### WORK TO COMPLETE
Would you please set down the entries below exactly as shown?

### INFORMATION GIVEN
+--

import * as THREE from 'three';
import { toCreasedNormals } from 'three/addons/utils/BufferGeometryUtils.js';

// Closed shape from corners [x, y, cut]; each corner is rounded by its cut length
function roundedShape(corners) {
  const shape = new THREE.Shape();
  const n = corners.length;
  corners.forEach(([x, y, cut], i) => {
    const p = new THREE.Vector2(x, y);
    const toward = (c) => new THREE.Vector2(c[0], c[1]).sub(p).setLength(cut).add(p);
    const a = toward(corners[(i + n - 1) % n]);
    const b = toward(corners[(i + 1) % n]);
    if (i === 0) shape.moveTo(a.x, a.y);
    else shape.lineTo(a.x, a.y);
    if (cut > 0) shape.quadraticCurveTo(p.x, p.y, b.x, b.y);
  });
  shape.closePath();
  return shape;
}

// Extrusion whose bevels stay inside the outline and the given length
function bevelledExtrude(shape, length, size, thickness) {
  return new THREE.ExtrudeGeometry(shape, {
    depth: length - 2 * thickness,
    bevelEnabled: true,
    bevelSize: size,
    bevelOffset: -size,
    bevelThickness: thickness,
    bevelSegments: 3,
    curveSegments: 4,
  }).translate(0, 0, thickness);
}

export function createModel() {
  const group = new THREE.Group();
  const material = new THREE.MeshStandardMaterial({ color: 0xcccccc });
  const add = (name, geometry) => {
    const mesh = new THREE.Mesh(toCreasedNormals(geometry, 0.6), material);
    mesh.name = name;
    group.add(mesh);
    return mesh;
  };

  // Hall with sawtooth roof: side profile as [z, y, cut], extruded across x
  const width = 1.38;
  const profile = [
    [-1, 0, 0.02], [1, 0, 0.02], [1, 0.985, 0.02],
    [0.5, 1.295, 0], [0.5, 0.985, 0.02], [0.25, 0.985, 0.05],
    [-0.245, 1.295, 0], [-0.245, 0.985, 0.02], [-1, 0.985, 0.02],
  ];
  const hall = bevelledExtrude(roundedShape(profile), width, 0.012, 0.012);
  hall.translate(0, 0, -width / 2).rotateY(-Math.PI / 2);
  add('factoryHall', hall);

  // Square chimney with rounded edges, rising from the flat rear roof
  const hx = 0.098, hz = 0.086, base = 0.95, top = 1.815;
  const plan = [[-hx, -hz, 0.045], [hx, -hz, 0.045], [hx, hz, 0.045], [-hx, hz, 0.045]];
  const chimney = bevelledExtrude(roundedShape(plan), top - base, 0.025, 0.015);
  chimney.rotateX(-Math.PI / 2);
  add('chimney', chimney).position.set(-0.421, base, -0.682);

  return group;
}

+--

### EXERCISE SOLUTION
import * as THREE from 'three';
import { toCreasedNormals } from 'three/addons/utils/BufferGeometryUtils.js';

// Closed shape from corners [x, y, cut]; each corner is rounded by its cut length
function roundedShape(corners) {
  const shape = new THREE.Shape();
  const n = corners.length;
  corners.forEach(([x, y, cut], i) => {
    const p = new THREE.Vector2(x, y);
    const toward = (c) => new THREE.Vector2(c[0], c[1]).sub(p).setLength(cut).add(p);
    const a = toward(corners[(i + n - 1) % n]);
    const b = toward(corners[(i + 1) % n]);
    if (i === 0) shape.moveTo(a.x, a.y);
    else shape.lineTo(a.x, a.y);
    if (cut > 0) shape.quadraticCurveTo(p.x, p.y, b.x, b.y);
  });
  shape.closePath();
  return shape;
}

// Extrusion whose bevels stay inside the outline and the given length
function bevelledExtrude(shape, length, size, thickness) {
  return new THREE.ExtrudeGeometry(shape, {
    depth: length - 2 * thickness,
    bevelEnabled: true,
    bevelSize: size,
    bevelOffset: -size,
    bevelThickness: thickness,
    bevelSegments: 3,
    curveSegments: 4,
  }).translate(0, 0, thickness);
}

export function createModel() {
  const group = new THREE.Group();
  const material = new THREE.MeshStandardMaterial({ color: 0xcccccc });
  const add = (name, geometry) => {
    const mesh = new THREE.Mesh(toCreasedNormals(geometry, 0.6), material);
    mesh.name = name;
    group.add(mesh);
    return mesh;
  };

  // Hall with sawtooth roof: side profile as [z, y, cut], extruded across x
  const width = 1.38;
  const profile = [
    [-1, 0, 0.02], [1, 0, 0.02], [1, 0.985, 0.02],
    [0.5, 1.295, 0], [0.5, 0.985, 0.02], [0.25, 0.985, 0.05],
    [-0.245, 1.295, 0], [-0.245, 0.985, 0.02], [-1, 0.985, 0.02],
  ];
  const hall = bevelledExtrude(roundedShape(profile), width, 0.012, 0.012);
  hall.translate(0, 0, -width / 2).rotateY(-Math.PI / 2);
  add('factoryHall', hall);

  // Square chimney with rounded edges, rising from the flat rear roof
  const hx = 0.098, hz = 0.086, base = 0.95, top = 1.815;
  const plan = [[-hx, -hz, 0.045], [hx, -hz, 0.045], [hx, hz, 0.045], [-hx, hz, 0.045]];
  const chimney = bevelledExtrude(roundedShape(plan), top - base, 0.025, 0.015);
  chimney.rotateX(-Math.PI / 2);
  add('chimney', chimney).position.set(-0.421, base, -0.682);

  return group;
}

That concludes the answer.